“If a few insurers can work out areas of high and low pollution, they can disrupt the market by offering special deals for people in low pollution areas and you’ll soon find the people living in the most polluted areas can’t get life insurance - or only at inflated prices.”
Smith said although air pollution does not appear on any death certificate, it is possible to compare deaths from cancer, heart attack and lung disease between more and less polluted areas and, controlling for variables such as income, estimate the effect of air pollution on mortality.
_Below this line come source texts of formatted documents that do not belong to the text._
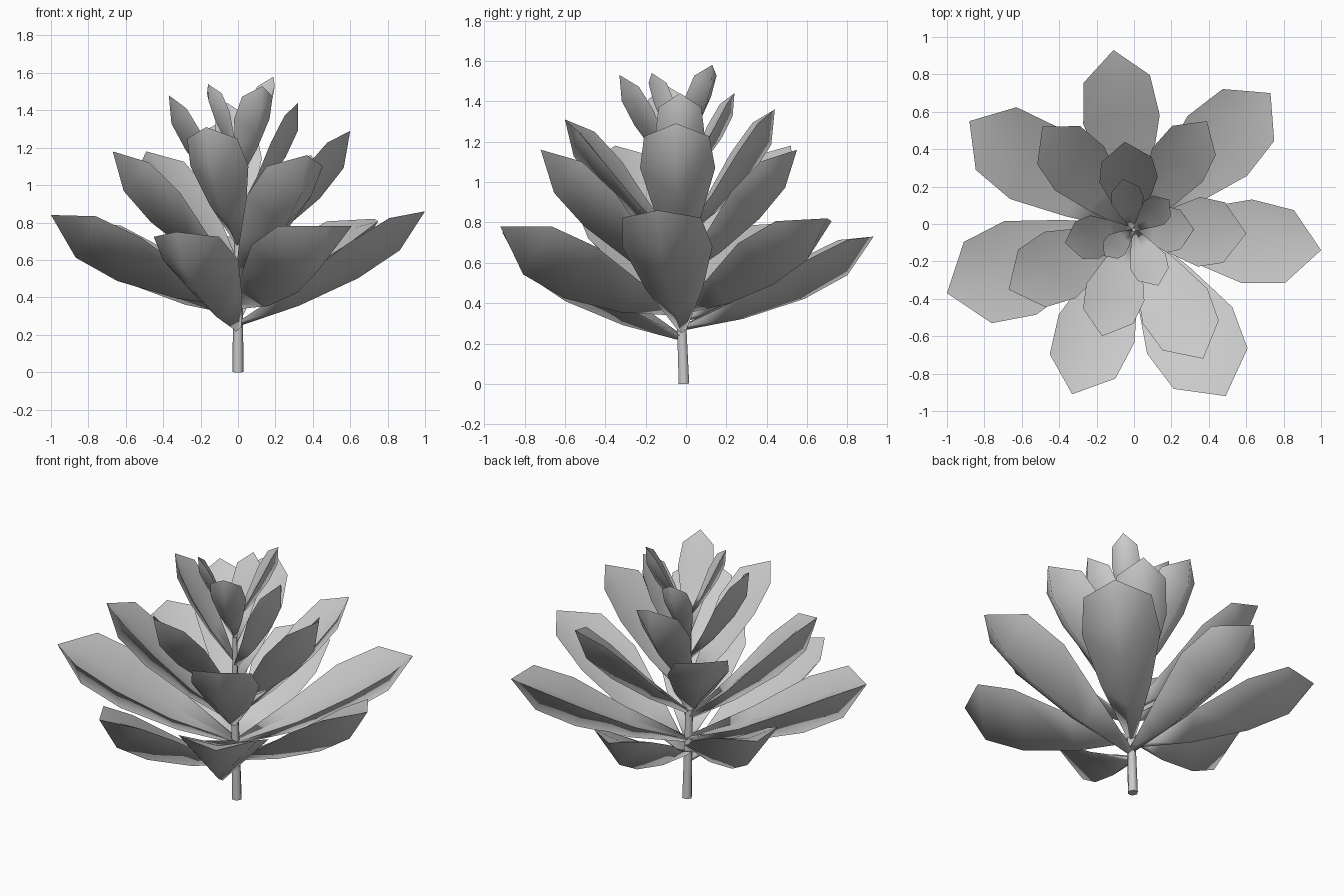
import bpy
import bmesh
from mathutils import Vector

if "Cube" in bpy.data.objects:
    bpy.data.objects.remove(bpy.data.objects["Cube"])

UP = Vector((0, 0, 1))

# leaf profile rows: position along chord, half width, edge rise, keel, upper midline (x width)
ROWS = [(0.0, 0.09, 0.03, -0.08, 0.03), (0.33, 0.62, 0.06, -0.44, -0.02),
        (0.63, 0.98, 0.22, -0.63, 0.02), (0.86, 0.85, 0.24, -0.56, 0.08)]


def finish(name, bm):
    bmesh.ops.recalc_face_normals(bm, faces=bm.faces)
    me = bpy.data.meshes.new(name)
    bm.to_mesh(me)
    bm.free()
    ob = bpy.data.objects.new(name, me)
    bpy.context.collection.objects.link(ob)
    bpy.ops.object.select_all(action='DESELECT')
    bpy.context.view_layer.objects.active = ob
    ob.select_set(True)
    bpy.ops.object.shade_smooth_by_angle(angle=1.6)
    return ob


def stem_point(z):
    return Vector((0.0, -0.01 - 0.02 * min(z / 0.5, 1), z))


# fleshy leaf: shallow upper face, keeled underside
def leaf(name, tip, base_z, w, depth=1.0):
    base = stem_point(base_z)
    axis = Vector(tip) - base
    side = UP.cross(axis).normalized()
    nrm = axis.cross(side).normalized()
    bm = bmesh.new()
    rings = []
    for t, hw, edge, keel, top in ROWS:
        c = base + axis * t
        k = base + axis * (t - 0.05 if t else 0)
        pts = [(c, -hw, edge), (k, 0, keel * depth), (c, hw, edge), (c, 0, top)]
        rings.append([bm.verts.new(p + side * (s * w) + nrm * (h * w))
                      for p, s, h in pts])
    for a, b in zip(rings, rings[1:]):
        for i in range(4):
            j = (i + 1) % 4
            bm.faces.new((a[i], a[j], b[j], b[i]))
    end = bm.verts.new(tip)
    for i in range(4):
        bm.faces.new((rings[-1][i], rings[-1][(i + 1) % 4], end))
    bm.faces.new(rings[0])
    finish(name, bm)


# tip position, height on the stem, half width, underside depth
LAYERS = {
    "lower_leaf": [
        ((-0.88, 0.55, 0.80), 0.32, 0.235), ((-0.11, 0.93, 0.73), 0.28, 0.21),
        ((0.73, 0.70, 0.82), 0.36, 0.23), ((1.0, -0.14, 0.86), 0.26, 0.23, 0.85),
        ((0.49, -0.92, 0.78), 0.36, 0.265, 1.15), ((-0.33, -0.91, 0.75), 0.23, 0.22),
        ((-1.0, -0.37, 0.84), 0.37, 0.27)],
    "middle_leaf": [
        ((-0.49, 0.52, 1.18), 0.55, 0.18), ((-0.05, 0.44, 1.36), 0.72, 0.16),
        ((0.39, 0.55, 1.16), 0.53, 0.165), ((0.60, -0.05, 1.29), 0.62, 0.19),
        ((0.37, -0.72, 1.16), 0.48, 0.20), ((-0.17, -0.60, 1.31), 0.68, 0.165),
        ((-0.67, -0.35, 1.18), 0.50, 0.20)],
    "upper_leaf": [
        ((-0.37, -0.10, 1.48), 0.87, 0.12), ((0.32, -0.03, 1.44), 0.84, 0.125),
        ((0.13, -0.33, 1.53), 1.02, 0.105), ((-0.06, 0.24, 1.44), 0.97, 0.09),
        ((-0.16, -0.17, 1.54), 1.13, 0.07), ((0.19, 0.13, 1.58), 1.13, 0.085)],
}
for name, leaves in LAYERS.items():
    for n, spec in enumerate(leaves, 1):
        leaf(f"{name}_{n}", *spec)

# six-sided tapering stem
curve = bpy.data.curves.new("stem_path", 'CURVE')
curve.dimensions = '3D'
curve.bevel_depth = 0.03
curve.bevel_resolution = 1
curve.use_fill_caps = True
sp = curve.splines.new('POLY')
stations = [(0, 1.0), (0.5, 0.8), (1.2, 0.35)]
sp.points.add(len(stations) - 1)
for p, (z, r) in zip(sp.points, stations):
    p.co = (*stem_point(z), 1)
    p.radius = r
stem = bpy.data.objects.new("stem", curve)
bpy.context.collection.objects.link(stem)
In the UK it is estimated around 40,000 people per year die prematurely due to the effects of air pollution.
“This has knock on implications, for example if you’re trying to get a mortgage, or if you own a house and you’re trying to rent it out, or you’re trying to move house; anywhere near a busy road you’re going to see this effect,” he said.
This may sound like bad news, but Smith believes the insurance market could act as a stimulus for positive change – particularly if there is a financial impact on individuals.
He said: “Just as people fit smoke alarms and window locks to benefit from cheaper house insurance, I believe we’re going to see momentum in campaigns to exclude fossil fuel burning vehicles from roads in order to get cheaper life insurance.”
Could it be that people living beside cycle superhighways will see favourable insurance premiums compared to those on roads without cycle infrastructure?
On Friday Sadiq Khan proposed a raft of new measures to tackle air pollution in London, including a “T-Charge” for vehicles with the most toxic exhaust fumes, which would be applied on top of the existing Congestion Charge, according to the Evening Standard.
Khan also proposed an extension of the Ultra Low Emission Zone (ULEZ), which is planned for the city centre in 2020, but only covers zone 1 under current plans. It could now cover the area between the North Circular Road and South Circular Road, and be brought in earlier. Those whose vehicles don’t comply with ULEZ standards would pay £12.50 to enter the zone.
Other proposed measures, as reported by the Standard, include:
Khan pledged before his election to pedestrianise Oxford Street, and revive plans to pedestrianise Parliament Square, through which the new East-West Cycle Superhighway runs.